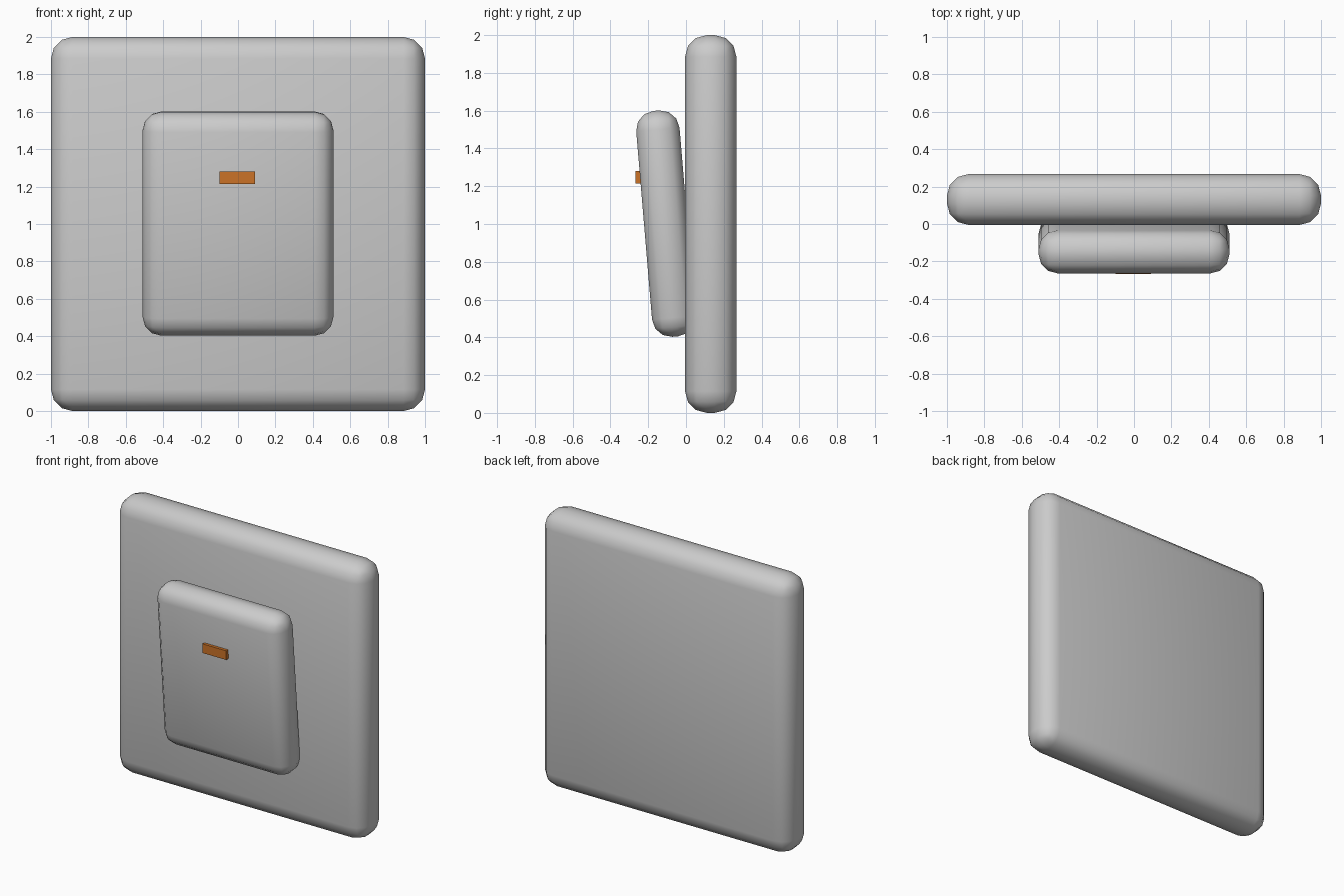
import bpy, math

if "Cube" in bpy.data.objects:
    bpy.data.objects.remove(bpy.data.objects["Cube"])


def box(name, size, loc, bevel=0.0, tilt=0.0):
    bpy.ops.mesh.primitive_cube_add(size=1, location=loc)
    ob = bpy.context.object
    ob.name = name
    ob.scale = size
    bpy.ops.object.transform_apply(location=False, rotation=False, scale=True)
    ob.rotation_euler.x = tilt
    if bevel:
        mod = ob.modifiers.new("rounding", 'BEVEL')
        mod.width = bevel
        mod.segments = 3
        for p in ob.data.polygons:
            p.use_smooth = True
    return ob


# wall plate
box("wall_plate", (2.0, 0.272, 2.0), (0, 0.131, 1.0), 0.115)

# tilted rocker, top edge pushed outwards
box("rocker", (1.02, 0.23, 1.2), (0, -0.107, 1.002), 0.1, math.radians(4.8))

# orange indicator
light = box("indicator", (0.19, 0.1, 0.066), (-0.003, -0.217, 1.247))
orange = bpy.data.materials.new("orange")
orange.diffuse_color = (0.6, 0.17, 0.02, 1)
orange.use_nodes = True
orange.node_tree.nodes["Principled BSDF"].inputs["Base Color"].default_value = orange.diffuse_color
light.data.materials.append(orange)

==================================================

→ TASK REQUIREMENTS
Return the lines above, from the one containing "ob.name = name" to the end, exactly as they stand.

→ RESULT FOR THIS EXERCISE
    ob.name = name
    ob.scale = size
    bpy.ops.object.transform_apply(location=False, rotation=False, scale=True)
    ob.rotation_euler.x = tilt
    if bevel:
        mod = ob.modifiers.new("rounding", 'BEVEL')
        mod.width = bevel
        mod.segments = 3
        for p in ob.data.polygons:
            p.use_smooth = True
    return ob


# wall plate
box("wall_plate", (2.0, 0.272, 2.0), (0, 0.131, 1.0), 0.115)

# tilted rocker, top edge pushed outwards
box("rocker", (1.02, 0.23, 1.2), (0, -0.107, 1.002), 0.1, math.radians(4.8))

# orange indicator
light = box("indicator", (0.19, 0.1, 0.066), (-0.003, -0.217, 1.247))
orange = bpy.data.materials.new("orange")
orange.diffuse_color = (0.6, 0.17, 0.02, 1)
orange.use_nodes = True
orange.node_tree.nodes["Principled BSDF"].inputs["Base Color"].default_value = orange.diffuse_color
light.data.materials.append(orange)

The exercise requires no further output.